Copy the records below exactly, leaving out any pictures.

Recorded data
+++++

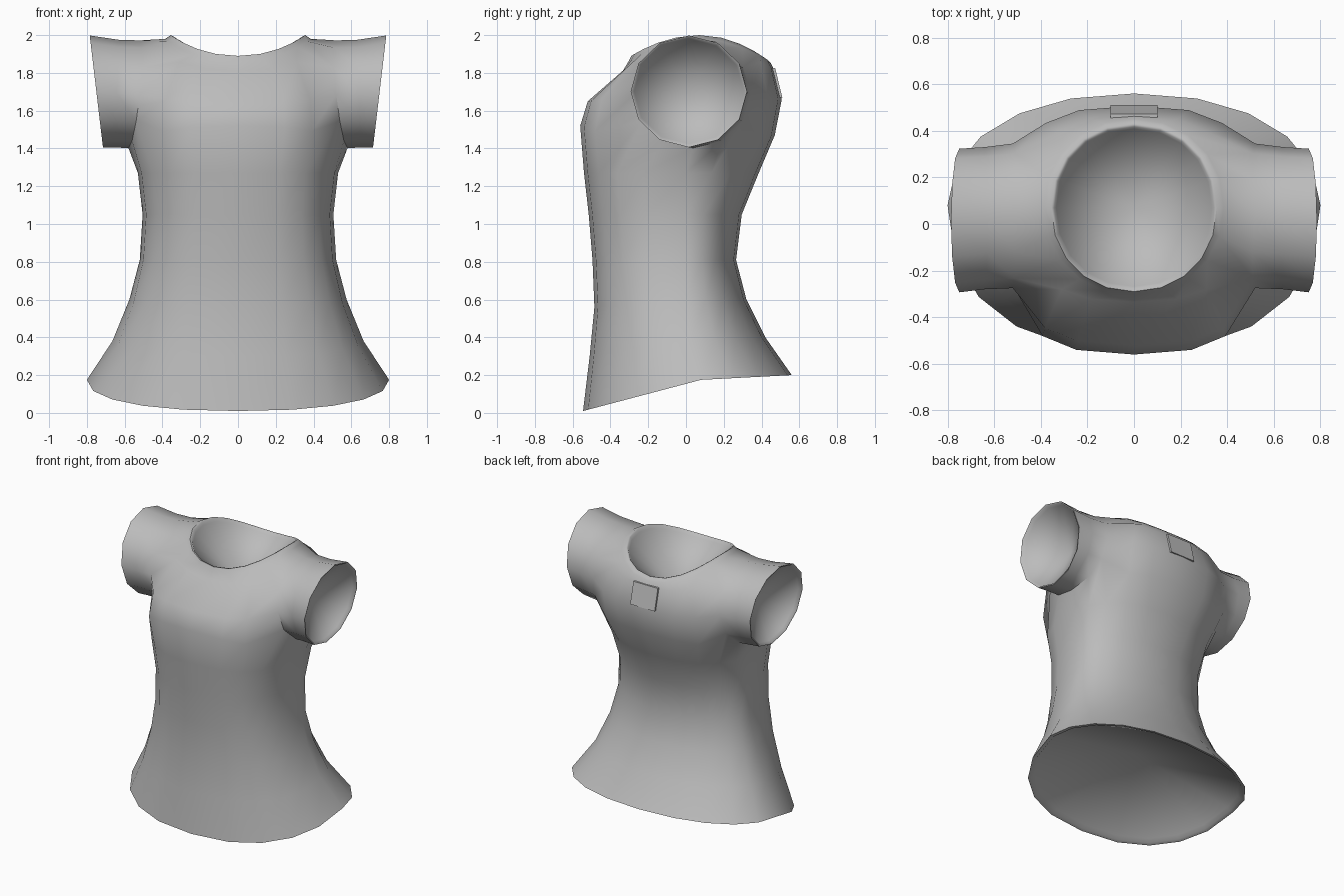
import bpy, bmesh
from math import sin, cos, pi, radians, copysign
from mathutils import Vector

cube = bpy.data.objects.get("Cube")
if cube:
    bpy.data.objects.remove(cube, do_unlink=True)

fabric = bpy.data.materials.new("grey_fabric")
fabric.use_nodes = True
fabric.diffuse_color = (0.5, 0.5, 0.5, 1)
fabric.node_tree.nodes["Principled BSDF"].inputs["Base Color"].default_value = (0.5, 0.5, 0.5, 1)

SIDES = 20
# Torso rings: half width, front y, side y, back y, front z, side z, back z,
# front roundness, back roundness
RINGS = [
    (.80, -.545, .08, .56, .01, .175, .20, .87, .92),
    (.665, -.51, .02, .42, .30, .38, .40, .84, .94),
    (.575, -.485, 0, .32, .56, .60, .60, .78, .95),
    (.52, -.495, 0, .265, .81, .81, .81, .75, .97),
    (.505, -.515, 0, .295, 1.05, 1.05, 1.05, .75, .97),
    (.53, -.54, 0, .385, 1.27, 1.27, 1.27, .74, .9),
    (.575, -.56, 0, .47, 1.52, 1.41, 1.47, .72, .8),
    (.56, -.52, 0, .507, 1.65, 1.69, 1.66, .72, .74),
    (.48, -.335, 0, .47, 1.81, 1.97, 1.81, .82, .8),
    (.385, -.305, .07, .45, 1.86, 1.98, 1.85, .95, .95),
    (.355, -.29, .07, .43, 1.89, 2.0, 1.87, .95, .95),
]
ARM_LOW, ARM_HIGH, ARM_SPAN = 6, 8, 2


def soft(v, power):
    return copysign(abs(v) ** power, v)


def finish(name, bm):
    mesh = bpy.data.meshes.new(name)
    bm.to_mesh(mesh)
    bm.free()
    mesh.materials.append(fabric)
    obj = bpy.data.objects.new(name, mesh)
    bpy.context.collection.objects.link(obj)
    return obj


def skin(bm, inner, outer):
    for k in range(len(inner)):
        j = (k + 1) % len(inner)
        bm.faces.new((inner[k], inner[j], outer[j], outer[k]))


def hollow(bm, loop, inward, depth):
    """Close an opening with a thin hem and a shallow cone-shaped pit."""
    inward = Vector(inward)
    centre = sum((v.co for v in loop), Vector()) / len(loop)
    hem = loop
    for scale, push in ((.965, .004), (.94, .025)):
        ring = [bm.verts.new(centre + (v.co - centre) * scale + inward * push) for v in loop]
        skin(bm, hem, ring)
        hem = ring
    tip = bm.verts.new(centre + inward * depth)
    for k in range(len(hem)):
        bm.faces.new((hem[k], hem[(k + 1) % len(hem)], tip))


# Torso grid, with the arm holes left open
bm = bmesh.new()
grid = []
for r, (hx, yf, ys, yb, zf, zs, zb, round_f, round_b) in enumerate(RINGS):
    row = []
    for i in range(SIDES):
        a = 2 * pi * i / SIDES
        back = sin(a) > 0
        power = round_b if back else round_f
        s, c = soft(sin(a), power), soft(cos(a), power)
        y = ys + s * ((yb - ys) if back else (ys - yf))
        blend = abs(s) ** (1 if r < ARM_LOW else 2)
        z = zs + ((zb if back else zf) - zs) * blend
        row.append(bm.verts.new((hx * c, y, z)))
    grid.append(row)


def in_arm_hole(r, i):
    near = (i + ARM_SPAN) % (SIDES // 2) < 2 * ARM_SPAN
    return near and ARM_LOW <= r < ARM_HIGH


for r in range(len(grid) - 1):
    for i in range(SIDES):
        j = (i + 1) % SIDES
        if not in_arm_hole(r, i):
            bm.faces.new((grid[r][i], grid[r][j], grid[r + 1][j], grid[r + 1][i]))

# Neck and bottom openings
hollow(bm, grid[-1], (0, 0, -1), .3)
hollow(bm, grid[0][::-1], (0, 0, 1), .22)

# Sleeves: round each arm hole and draw it out to the cuff
for side, col in ((1, 0), (-1, SIDES // 2)):
    cols = [(col + k) % SIDES for k in range(-ARM_SPAN, ARM_SPAN + 1)]
    loop = [grid[ARM_LOW][k] for k in cols] + [grid[ARM_LOW + 1][cols[-1]]]
    loop += [grid[ARM_HIGH][k] for k in reversed(cols)] + [grid[ARM_LOW + 1][cols[0]]]
    n = len(loop)
    middle, cuff = [], []
    for k, v in enumerate(loop):
        t = radians(-150) + 2 * pi * k / n
        u, w = cos(t) * side, sin(t)
        v.co = (side * (.55 - .03 * abs(u) - .03 * w), .035 + .31 * u, 1.687 + .285 * w)
        middle.append(bm.verts.new((side * (.64 - .01 * w), .025 + .305 * u, 1.69 + .285 * w)))
        cuff.append(bm.verts.new((side * (.75 + .035 * w), .015 + .308 * u, 1.702 + .296 * w)))
    skin(bm, loop, middle)
    skin(bm, middle, cuff)
    hollow(bm, cuff, (-side, 0, 0), .18)

shirt = finish("shirt", bm)

# Small neck label on the upper back
bm = bmesh.new()
bmesh.ops.create_cube(bm, size=1)
for v in bm.verts:
    high = v.co.z > 0
    v.co = (v.co.x * .2, (.461 if high else .499) + v.co.y * .022, 1.825 if high else 1.67)
label = finish("back_label", bm)

bpy.ops.object.select_all(action='DESELECT')
shirt.select_set(True)
bpy.context.view_layer.objects.active = shirt
bpy.ops.object.shade_smooth_by_angle(angle=radians(60))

+++++

Solution to this problem
import bpy, bmesh
from math import sin, cos, pi, radians, copysign
from mathutils import Vector

cube = bpy.data.objects.get("Cube")
if cube:
    bpy.data.objects.remove(cube, do_unlink=True)

fabric = bpy.data.materials.new("grey_fabric")
fabric.use_nodes = True
fabric.diffuse_color = (0.5, 0.5, 0.5, 1)
fabric.node_tree.nodes["Principled BSDF"].inputs["Base Color"].default_value = (0.5, 0.5, 0.5, 1)

SIDES = 20
# Torso rings: half width, front y, side y, back y, front z, side z, back z,
# front roundness, back roundness
RINGS = [
    (.80, -.545, .08, .56, .01, .175, .20, .87, .92),
    (.665, -.51, .02, .42, .30, .38, .40, .84, .94),
    (.575, -.485, 0, .32, .56, .60, .60, .78, .95),
    (.52, -.495, 0, .265, .81, .81, .81, .75, .97),
    (.505, -.515, 0, .295, 1.05, 1.05, 1.05, .75, .97),
    (.53, -.54, 0, .385, 1.27, 1.27, 1.27, .74, .9),
    (.575, -.56, 0, .47, 1.52, 1.41, 1.47, .72, .8),
    (.56, -.52, 0, .507, 1.65, 1.69, 1.66, .72, .74),
    (.48, -.335, 0, .47, 1.81, 1.97, 1.81, .82, .8),
    (.385, -.305, .07, .45, 1.86, 1.98, 1.85, .95, .95),
    (.355, -.29, .07, .43, 1.89, 2.0, 1.87, .95, .95),
]
ARM_LOW, ARM_HIGH, ARM_SPAN = 6, 8, 2


def soft(v, power):
    return copysign(abs(v) ** power, v)


def finish(name, bm):
    mesh = bpy.data.meshes.new(name)
    bm.to_mesh(mesh)
    bm.free()
    mesh.materials.append(fabric)
    obj = bpy.data.objects.new(name, mesh)
    bpy.context.collection.objects.link(obj)
    return obj


def skin(bm, inner, outer):
    for k in range(len(inner)):
        j = (k + 1) % len(inner)
        bm.faces.new((inner[k], inner[j], outer[j], outer[k]))


def hollow(bm, loop, inward, depth):
    """Close an opening with a thin hem and a shallow cone-shaped pit."""
    inward = Vector(inward)
    centre = sum((v.co for v in loop), Vector()) / len(loop)
    hem = loop
    for scale, push in ((.965, .004), (.94, .025)):
        ring = [bm.verts.new(centre + (v.co - centre) * scale + inward * push) for v in loop]
        skin(bm, hem, ring)
        hem = ring
    tip = bm.verts.new(centre + inward * depth)
    for k in range(len(hem)):
        bm.faces.new((hem[k], hem[(k + 1) % len(hem)], tip))


# Torso grid, with the arm holes left open
bm = bmesh.new()
grid = []
for r, (hx, yf, ys, yb, zf, zs, zb, round_f, round_b) in enumerate(RINGS):
    row = []
    for i in range(SIDES):
        a = 2 * pi * i / SIDES
        back = sin(a) > 0
        power = round_b if back else round_f
        s, c = soft(sin(a), power), soft(cos(a), power)
        y = ys + s * ((yb - ys) if back else (ys - yf))
        blend = abs(s) ** (1 if r < ARM_LOW else 2)
        z = zs + ((zb if back else zf) - zs) * blend
        row.append(bm.verts.new((hx * c, y, z)))
    grid.append(row)


def in_arm_hole(r, i):
    near = (i + ARM_SPAN) % (SIDES // 2) < 2 * ARM_SPAN
    return near and ARM_LOW <= r < ARM_HIGH


for r in range(len(grid) - 1):
    for i in range(SIDES):
        j = (i + 1) % SIDES
        if not in_arm_hole(r, i):
            bm.faces.new((grid[r][i], grid[r][j], grid[r + 1][j], grid[r + 1][i]))

# Neck and bottom openings
hollow(bm, grid[-1], (0, 0, -1), .3)
hollow(bm, grid[0][::-1], (0, 0, 1), .22)

# Sleeves: round each arm hole and draw it out to the cuff
for side, col in ((1, 0), (-1, SIDES // 2)):
    cols = [(col + k) % SIDES for k in range(-ARM_SPAN, ARM_SPAN + 1)]
    loop = [grid[ARM_LOW][k] for k in cols] + [grid[ARM_LOW + 1][cols[-1]]]
    loop += [grid[ARM_HIGH][k] for k in reversed(cols)] + [grid[ARM_LOW + 1][cols[0]]]
    n = len(loop)
    middle, cuff = [], []
    for k, v in enumerate(loop):
        t = radians(-150) + 2 * pi * k / n
        u, w = cos(t) * side, sin(t)
        v.co = (side * (.55 - .03 * abs(u) - .03 * w), .035 + .31 * u, 1.687 + .285 * w)
        middle.append(bm.verts.new((side * (.64 - .01 * w), .025 + .305 * u, 1.69 + .285 * w)))
        cuff.append(bm.verts.new((side * (.75 + .035 * w), .015 + .308 * u, 1.702 + .296 * w)))
    skin(bm, loop, middle)
    skin(bm, middle, cuff)
    hollow(bm, cuff, (-side, 0, 0), .18)

shirt = finish("shirt", bm)

# Small neck label on the upper back
bm = bmesh.new()
bmesh.ops.create_cube(bm, size=1)
for v in bm.verts:
    high = v.co.z > 0
    v.co = (v.co.x * .2, (.461 if high else .499) + v.co.y * .022, 1.825 if high else 1.67)
label = finish("back_label", bm)

bpy.ops.object.select_all(action='DESELECT')
shirt.select_set(True)
bpy.context.view_layer.objects.active = shirt
bpy.ops.object.shade_smooth_by_angle(angle=radians(60))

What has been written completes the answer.